## WHAT IS EXPECTED
Quote the lines below exactly, from the one that holds "const SIDES = 16;" through the final line of the records, and only those.

## DATA FOR PROCESSING
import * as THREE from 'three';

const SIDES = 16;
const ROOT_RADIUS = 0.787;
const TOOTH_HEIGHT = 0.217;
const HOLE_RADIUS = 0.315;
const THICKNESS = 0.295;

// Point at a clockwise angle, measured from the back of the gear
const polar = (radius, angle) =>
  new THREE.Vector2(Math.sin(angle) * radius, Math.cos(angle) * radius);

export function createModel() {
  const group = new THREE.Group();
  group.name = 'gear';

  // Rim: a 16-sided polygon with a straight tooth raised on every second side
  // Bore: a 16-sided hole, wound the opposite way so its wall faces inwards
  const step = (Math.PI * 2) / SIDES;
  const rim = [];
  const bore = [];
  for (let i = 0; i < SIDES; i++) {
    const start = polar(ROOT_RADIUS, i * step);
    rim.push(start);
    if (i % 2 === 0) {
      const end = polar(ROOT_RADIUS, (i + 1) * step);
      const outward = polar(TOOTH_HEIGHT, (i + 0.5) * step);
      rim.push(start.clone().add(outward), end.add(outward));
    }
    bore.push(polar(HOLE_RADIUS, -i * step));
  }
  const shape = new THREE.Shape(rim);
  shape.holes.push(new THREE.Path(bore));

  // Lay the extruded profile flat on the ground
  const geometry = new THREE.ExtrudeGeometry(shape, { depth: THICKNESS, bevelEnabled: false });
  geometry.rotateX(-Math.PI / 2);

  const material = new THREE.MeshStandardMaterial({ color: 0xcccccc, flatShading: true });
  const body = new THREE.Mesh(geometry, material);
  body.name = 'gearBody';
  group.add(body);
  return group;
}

## RESULT OF THIS TASK
const SIDES = 16;
const ROOT_RADIUS = 0.787;
const TOOTH_HEIGHT = 0.217;
const HOLE_RADIUS = 0.315;
const THICKNESS = 0.295;

// Point at a clockwise angle, measured from the back of the gear
const polar = (radius, angle) =>
  new THREE.Vector2(Math.sin(angle) * radius, Math.cos(angle) * radius);

export function createModel() {
  const group = new THREE.Group();
  group.name = 'gear';

  // Rim: a 16-sided polygon with a straight tooth raised on every second side
  // Bore: a 16-sided hole, wound the opposite way so its wall faces inwards
  const step = (Math.PI * 2) / SIDES;
  const rim = [];
  const bore = [];
  for (let i = 0; i < SIDES; i++) {
    const start = polar(ROOT_RADIUS, i * step);
    rim.push(start);
    if (i % 2 === 0) {
      const end = polar(ROOT_RADIUS, (i + 1) * step);
      const outward = polar(TOOTH_HEIGHT, (i + 0.5) * step);
      rim.push(start.clone().add(outward), end.add(outward));
    }
    bore.push(polar(HOLE_RADIUS, -i * step));
  }
  const shape = new THREE.Shape(rim);
  shape.holes.push(new THREE.Path(bore));

  // Lay the extruded profile flat on the ground
  const geometry = new THREE.ExtrudeGeometry(shape, { depth: THICKNESS, bevelEnabled: false });
  geometry.rotateX(-Math.PI / 2);

  const material = new THREE.MeshStandardMaterial({ color: 0xcccccc, flatShading: true });
  const body = new THREE.Mesh(geometry, material);
  body.name = 'gearBody';
  group.add(body);
  return group;
}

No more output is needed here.